River Weaver paddle 02/06/18 by John Fay
Over the past few weeks myself and Phil Edwards have been doing a few easy recreational paddles.
We’ve done The Bridgewater canal from Lymm, through Stockton Heath and Walton Hall gardens down to GoKayaking.
We’ve paddle from the Brindley Theatre in Runcorn again on the Bridgewater canal to GoKayaking from the other direction. We’ve met at the Runcorn rowing club for a familiar paddle to the Dutton locks and back on the Weaver Navigation. But on Saturday 2nd of June we headed to The Leigh Arms on Warrington Road where Phil had previously arranged parking with the landlady on the pub car park. From the car park it’s very easy access to the River Weaver next to the road bridge.
So, we launched and went left heading towards the Anderton boat lift. After about half an hour we arrived at a lock which had we portaged around it would have kept us on the main river. Instead we decided to bear right and explore the little used narrow and overgrown sections of the river.
Time and time again we thought we had come to a dead end has trees spread themselves over the water and blocked our view of the river ahead. As the river wound through the countryside we just didn’t know what was around the next bend.

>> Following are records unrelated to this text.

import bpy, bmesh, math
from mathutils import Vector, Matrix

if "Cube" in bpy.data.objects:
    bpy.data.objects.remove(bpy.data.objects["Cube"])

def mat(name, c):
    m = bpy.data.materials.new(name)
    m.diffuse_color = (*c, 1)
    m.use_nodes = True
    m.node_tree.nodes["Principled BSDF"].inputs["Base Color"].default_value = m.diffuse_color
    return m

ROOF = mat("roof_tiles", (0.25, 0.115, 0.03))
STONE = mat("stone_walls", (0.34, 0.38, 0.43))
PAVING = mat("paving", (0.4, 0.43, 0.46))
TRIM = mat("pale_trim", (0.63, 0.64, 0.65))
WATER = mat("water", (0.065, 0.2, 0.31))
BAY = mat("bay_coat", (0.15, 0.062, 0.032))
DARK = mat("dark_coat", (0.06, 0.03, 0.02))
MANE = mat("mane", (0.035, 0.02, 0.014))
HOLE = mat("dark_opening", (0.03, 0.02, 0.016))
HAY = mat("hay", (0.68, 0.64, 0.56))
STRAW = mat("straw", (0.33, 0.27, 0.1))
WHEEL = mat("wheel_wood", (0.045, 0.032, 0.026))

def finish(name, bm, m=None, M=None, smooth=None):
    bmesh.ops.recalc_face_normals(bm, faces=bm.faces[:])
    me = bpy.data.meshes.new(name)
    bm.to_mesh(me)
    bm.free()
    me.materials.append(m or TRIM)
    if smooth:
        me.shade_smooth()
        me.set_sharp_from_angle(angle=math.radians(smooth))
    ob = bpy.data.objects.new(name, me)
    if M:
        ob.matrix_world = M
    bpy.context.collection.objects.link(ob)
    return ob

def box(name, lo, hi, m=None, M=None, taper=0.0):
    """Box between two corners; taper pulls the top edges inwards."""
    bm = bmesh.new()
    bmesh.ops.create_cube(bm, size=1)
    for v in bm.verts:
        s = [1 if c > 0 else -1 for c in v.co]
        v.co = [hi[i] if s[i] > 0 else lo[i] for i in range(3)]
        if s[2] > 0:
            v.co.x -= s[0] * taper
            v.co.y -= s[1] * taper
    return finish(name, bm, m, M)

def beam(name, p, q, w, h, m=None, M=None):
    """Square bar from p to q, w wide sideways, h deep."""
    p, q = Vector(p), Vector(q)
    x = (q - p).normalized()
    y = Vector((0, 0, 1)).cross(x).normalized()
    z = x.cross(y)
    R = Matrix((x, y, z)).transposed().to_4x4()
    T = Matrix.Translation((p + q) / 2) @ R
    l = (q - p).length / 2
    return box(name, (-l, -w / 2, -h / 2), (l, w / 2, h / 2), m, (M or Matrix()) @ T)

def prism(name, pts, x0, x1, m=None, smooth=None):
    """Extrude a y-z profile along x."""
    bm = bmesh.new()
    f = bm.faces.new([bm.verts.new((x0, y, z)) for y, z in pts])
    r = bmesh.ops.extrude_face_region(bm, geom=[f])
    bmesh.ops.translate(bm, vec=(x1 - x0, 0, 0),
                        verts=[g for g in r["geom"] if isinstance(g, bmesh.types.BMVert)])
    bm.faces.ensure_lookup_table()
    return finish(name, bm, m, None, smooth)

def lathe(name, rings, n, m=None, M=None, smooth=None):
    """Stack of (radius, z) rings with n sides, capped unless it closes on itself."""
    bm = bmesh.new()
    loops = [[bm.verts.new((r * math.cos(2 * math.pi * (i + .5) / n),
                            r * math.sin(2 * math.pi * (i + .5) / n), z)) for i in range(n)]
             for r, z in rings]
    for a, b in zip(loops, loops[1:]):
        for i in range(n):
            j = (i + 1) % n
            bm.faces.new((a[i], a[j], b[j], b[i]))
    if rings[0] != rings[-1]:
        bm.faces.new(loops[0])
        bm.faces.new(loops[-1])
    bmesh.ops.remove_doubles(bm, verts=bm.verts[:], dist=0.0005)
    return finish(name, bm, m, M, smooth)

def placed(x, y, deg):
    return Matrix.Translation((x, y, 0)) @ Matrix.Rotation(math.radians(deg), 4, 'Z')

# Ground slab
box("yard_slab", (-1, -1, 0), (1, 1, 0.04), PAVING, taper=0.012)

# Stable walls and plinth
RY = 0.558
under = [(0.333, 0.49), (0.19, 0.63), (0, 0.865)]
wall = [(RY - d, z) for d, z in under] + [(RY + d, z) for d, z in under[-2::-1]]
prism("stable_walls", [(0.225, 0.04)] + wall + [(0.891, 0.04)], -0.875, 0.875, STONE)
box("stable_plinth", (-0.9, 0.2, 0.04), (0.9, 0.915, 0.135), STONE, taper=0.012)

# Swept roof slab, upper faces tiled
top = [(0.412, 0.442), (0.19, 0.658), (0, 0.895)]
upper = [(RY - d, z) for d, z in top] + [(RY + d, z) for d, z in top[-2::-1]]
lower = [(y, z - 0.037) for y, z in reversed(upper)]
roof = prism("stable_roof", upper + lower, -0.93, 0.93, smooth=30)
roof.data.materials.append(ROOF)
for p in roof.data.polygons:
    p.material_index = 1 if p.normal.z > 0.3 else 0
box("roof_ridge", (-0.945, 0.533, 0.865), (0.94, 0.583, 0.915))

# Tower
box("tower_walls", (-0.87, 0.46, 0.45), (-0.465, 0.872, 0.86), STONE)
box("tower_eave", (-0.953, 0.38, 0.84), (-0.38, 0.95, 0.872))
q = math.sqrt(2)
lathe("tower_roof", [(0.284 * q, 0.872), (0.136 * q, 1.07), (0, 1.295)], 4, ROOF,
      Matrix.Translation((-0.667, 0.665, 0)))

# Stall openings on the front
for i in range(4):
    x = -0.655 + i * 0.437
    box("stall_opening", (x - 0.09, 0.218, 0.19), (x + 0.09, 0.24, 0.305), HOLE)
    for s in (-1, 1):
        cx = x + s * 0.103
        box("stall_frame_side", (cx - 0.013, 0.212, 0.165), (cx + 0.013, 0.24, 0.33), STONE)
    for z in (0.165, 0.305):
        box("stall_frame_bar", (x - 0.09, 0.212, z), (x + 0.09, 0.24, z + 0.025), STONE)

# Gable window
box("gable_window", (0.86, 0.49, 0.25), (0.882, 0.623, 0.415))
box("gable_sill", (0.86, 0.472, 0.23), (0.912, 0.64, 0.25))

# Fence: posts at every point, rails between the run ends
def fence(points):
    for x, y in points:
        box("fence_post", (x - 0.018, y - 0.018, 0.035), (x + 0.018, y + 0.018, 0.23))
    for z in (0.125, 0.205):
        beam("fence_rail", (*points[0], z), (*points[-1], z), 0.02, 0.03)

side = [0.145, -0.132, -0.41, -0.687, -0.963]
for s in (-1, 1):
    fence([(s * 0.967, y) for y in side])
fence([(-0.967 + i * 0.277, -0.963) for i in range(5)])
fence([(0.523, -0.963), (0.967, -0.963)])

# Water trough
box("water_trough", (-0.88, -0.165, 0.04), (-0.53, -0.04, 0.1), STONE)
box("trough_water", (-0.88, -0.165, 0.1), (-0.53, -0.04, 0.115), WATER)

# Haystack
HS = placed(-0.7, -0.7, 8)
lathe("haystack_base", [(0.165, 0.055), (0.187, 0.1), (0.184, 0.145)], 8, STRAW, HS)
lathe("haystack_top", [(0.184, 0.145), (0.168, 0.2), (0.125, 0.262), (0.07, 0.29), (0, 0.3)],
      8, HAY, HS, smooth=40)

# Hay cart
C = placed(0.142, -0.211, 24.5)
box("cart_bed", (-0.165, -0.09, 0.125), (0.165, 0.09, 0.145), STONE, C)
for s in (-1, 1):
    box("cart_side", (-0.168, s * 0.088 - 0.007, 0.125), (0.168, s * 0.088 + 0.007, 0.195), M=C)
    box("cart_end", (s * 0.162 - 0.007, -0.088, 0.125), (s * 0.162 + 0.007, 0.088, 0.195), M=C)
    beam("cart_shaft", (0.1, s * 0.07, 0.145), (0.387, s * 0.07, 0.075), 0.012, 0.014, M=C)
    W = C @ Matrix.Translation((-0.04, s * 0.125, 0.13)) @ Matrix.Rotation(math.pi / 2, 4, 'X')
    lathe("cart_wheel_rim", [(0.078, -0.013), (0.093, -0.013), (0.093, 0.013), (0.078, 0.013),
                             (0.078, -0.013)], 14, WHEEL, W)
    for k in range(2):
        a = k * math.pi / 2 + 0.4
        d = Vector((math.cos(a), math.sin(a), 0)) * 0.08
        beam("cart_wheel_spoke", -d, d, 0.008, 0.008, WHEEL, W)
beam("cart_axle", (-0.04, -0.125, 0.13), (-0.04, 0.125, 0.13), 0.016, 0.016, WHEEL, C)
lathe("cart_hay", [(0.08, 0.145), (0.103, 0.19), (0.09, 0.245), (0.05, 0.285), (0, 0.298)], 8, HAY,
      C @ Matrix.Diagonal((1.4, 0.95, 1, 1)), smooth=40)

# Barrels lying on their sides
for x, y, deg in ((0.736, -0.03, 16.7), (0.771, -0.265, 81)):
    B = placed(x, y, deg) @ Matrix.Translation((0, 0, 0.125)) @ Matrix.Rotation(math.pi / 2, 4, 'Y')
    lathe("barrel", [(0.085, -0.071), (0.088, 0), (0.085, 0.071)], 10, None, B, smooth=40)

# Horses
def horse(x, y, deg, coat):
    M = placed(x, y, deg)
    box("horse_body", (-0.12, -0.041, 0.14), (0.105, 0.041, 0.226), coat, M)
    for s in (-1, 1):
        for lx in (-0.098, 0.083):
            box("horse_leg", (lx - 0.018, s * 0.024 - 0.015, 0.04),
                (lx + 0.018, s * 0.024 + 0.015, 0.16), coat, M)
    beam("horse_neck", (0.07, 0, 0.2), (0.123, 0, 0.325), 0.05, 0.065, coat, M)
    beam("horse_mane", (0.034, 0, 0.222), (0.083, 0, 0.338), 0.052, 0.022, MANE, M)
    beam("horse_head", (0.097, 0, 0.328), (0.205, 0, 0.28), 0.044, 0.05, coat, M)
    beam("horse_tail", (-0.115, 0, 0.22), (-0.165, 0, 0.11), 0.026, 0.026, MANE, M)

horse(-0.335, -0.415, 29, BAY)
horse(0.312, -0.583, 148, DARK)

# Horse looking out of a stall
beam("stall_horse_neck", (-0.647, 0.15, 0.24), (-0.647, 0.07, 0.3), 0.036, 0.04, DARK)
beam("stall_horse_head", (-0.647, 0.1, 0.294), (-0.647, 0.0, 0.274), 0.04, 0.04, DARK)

After a couple of hours, we arrived at what looked to me like a mini Niagara Falls. A large curved
structure with water pouring over from the main river above. White foam floated on the surface of the water resembling snow. Unless we climbed over the sluice gate at the left side we could go no further. The banks were far too high and overgrown to attempt going around. So, after a lunch break we slowly drifted back with the assistance of the slight flow of the river.
At about 16:30 we arrived back at the Leigh Arms where after loading boats onto the cars we enjoyed a cool drink and a bowl of chips.
These paddles we do are quiet and very relaxing, but they are full of wildlife and history. At this time of year everything is blooming providing some stunning scenery. You could be anywhere.
Report by John Fay